15th November 2013

Tuesday 19 November 2013 at 10 am
Before HM Coroner for Surrey Richard Travers
Sitting at Coroner’s Court, Civic Offices, Gloucester Square, Woking, Surrey GU21 6YL

Helen Waight was 33 years old and had five young children when she died at HMP Bronzefield on 7 March 2011.  Her death was the second of two young women’s deaths at this institution within just 10 months of each other.  Both deaths raise serious concerns about the provision of healthcare and the treatment and management of drug dependency at HMP Bronzefield, a private prison run by Sodexo. 

Helen’s family hope the inquest will address the following issues:

  • The adequacy of the tests carried out prior to the commencement of the detoxification regime and the quality of record keeping;
  • The treatment and management of Helen’s drug dependency at HMP Bronzefield and the level of training of GPs working at the prison;
  • The local policies in place at HMP Bronzefield in relation to drug dependency management;
  • The response of healthcare and discipline staff to reports of Helen’s ill health on the morning of 7 March 2011, including the decision to dispense Helen methadone on 7 March 2011 when she was unwell;
  • The emergency response on 7 March 2011.

Deborah Coles, co-director of INQUEST said:

“This second death of a young mother in Bronzefield prison is a tragic reminder of the urgent need for a new approach to the treatment of women in conflict with the law. While the inquest should provide some answers for Helen’s family, it cannot address fundamental failings in the justice system for women. Rather than send her to prison which is expensive, damaging and dangerous, it should have been possible to address the reasons behind her offending through community based alternatives.”

Helen’s family is represented by INQUEST Lawyers Group members Jasmine Chadha and Megan Phillips of Bhatt Murphy Solicitors and Alison Gerry of Doughty Street Chambers.


Notes to editors:

  1. Helen Waight’s death is included as a case study in INQUEST’s report ‘Preventing the deaths of women in prison: the need for an alternative approach’ published earlier this year.
  2. Helen Waight was the second woman to die at HMP Bronzefield in a ten month period.

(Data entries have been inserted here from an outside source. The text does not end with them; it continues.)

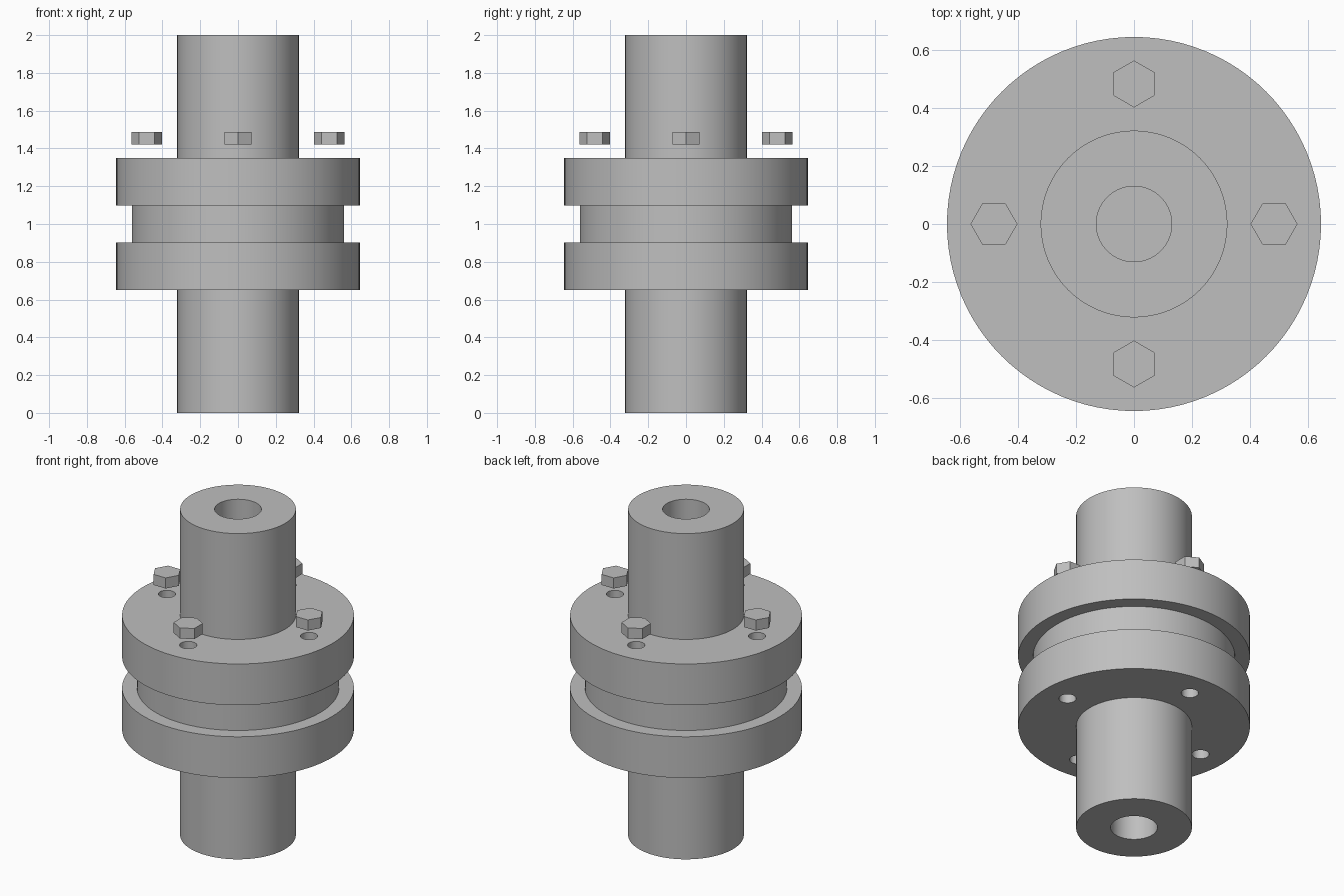
import bpy, bmesh
from math import cos, sin, pi, radians
from mathutils import Matrix

cube = bpy.data.objects.get("Cube")
if cube:
    bpy.data.objects.remove(cube, do_unlink=True)

STEPS = 96
BOLT_CIRCLE = 0.483
HOLE_RADIUS = 0.048

steel = bpy.data.materials.new("grey steel")
steel.use_nodes = True
grey = (0.52, 0.52, 0.52, 1)
steel.diffuse_color = grey
steel.node_tree.nodes["Principled BSDF"].inputs["Base Color"].default_value = grey


def finish(name, bm):
    bmesh.ops.recalc_face_normals(bm, faces=bm.faces)
    mesh = bpy.data.meshes.new(name)
    bm.to_mesh(mesh)
    bm.free()
    mesh.materials.append(steel)
    obj = bpy.data.objects.new(name, mesh)
    bpy.context.collection.objects.link(obj)
    return obj


def smooth(obj):
    bpy.ops.object.select_all(action="DESELECT")
    obj.select_set(True)
    bpy.context.view_layer.objects.active = obj
    bpy.ops.object.shade_smooth_by_angle(angle=radians(30))


def lathe(name, profile):
    """Revolve a closed (radius, height) outline into a ring."""
    bm = bmesh.new()
    rings = [[bm.verts.new((r * cos(2 * pi * i / STEPS), r * sin(2 * pi * i / STEPS), z))
              for i in range(STEPS)] for r, z in profile]
    for a, b in zip(rings, rings[1:] + rings[:1]):
        for i in range(STEPS):
            j = (i + 1) % STEPS
            bm.faces.new((a[i], a[j], b[j], b[i]))
    return finish(name, bm)


def prism(bm, sides, radius, low, high, spin, centre=0.0):
    """Upright prism set at a distance from the axis, turned about the axis."""
    place = Matrix.Rotation(spin, 4, "Z") @ Matrix.Translation((centre, 0, (low + high) / 2))
    # First corner points outward along the radius
    turn = Matrix.Rotation(pi / 2, 4, "Z")
    bmesh.ops.create_cone(bm, cap_ends=True, segments=sides, radius1=radius,
                          radius2=radius, depth=high - low, matrix=place @ turn)


# Bolt hole cutter, shared by both hubs
bm = bmesh.new()
for k in range(4):
    prism(bm, 32, HOLE_RADIUS, 0.5, 1.5, k * pi / 2, BOLT_CIRCLE)
cutter = finish("bolt_hole_cutter", bm)
cutter.hide_render = True

# Flanged hubs with a bore, mirrored about the mid height
outline = [(0.13, 0), (0.322, 0), (0.322, 0.65), (0.645, 0.65), (0.645, 0.903), (0.13, 0.903)]
for name, flip in (("lower_hub", False), ("upper_hub", True)):
    hub = lathe(name, [(r, 2 - z if flip else z) for r, z in outline])
    cut = hub.modifiers.new("bolt holes", "BOOLEAN")
    cut.operation = "DIFFERENCE"
    cut.solver = "EXACT"
    cut.object = cutter
    bpy.context.view_layer.objects.active = hub
    bpy.ops.object.modifier_apply(modifier=cut.name)
    smooth(hub)
bpy.data.objects.remove(cutter, do_unlink=True)

# Solid disc between the flanges
bm = bmesh.new()
prism(bm, STEPS, 0.562, 0.903, 1.097, 0)
smooth(finish("centre_disc", bm))

# Hexagonal bolt heads hovering above the upper flange
for k, side in enumerate(("left", "back", "right", "front")):
    bm = bmesh.new()
    prism(bm, 6, 0.081, 1.421, 1.486, k * pi / 2, BOLT_CIRCLE)
    finish(side + "_bolt_head", bm)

The inquest into the death of Sarah Higgins, the first woman to die, concluded recently, with a jury finding serious failings by the prisonhad contributed to her death.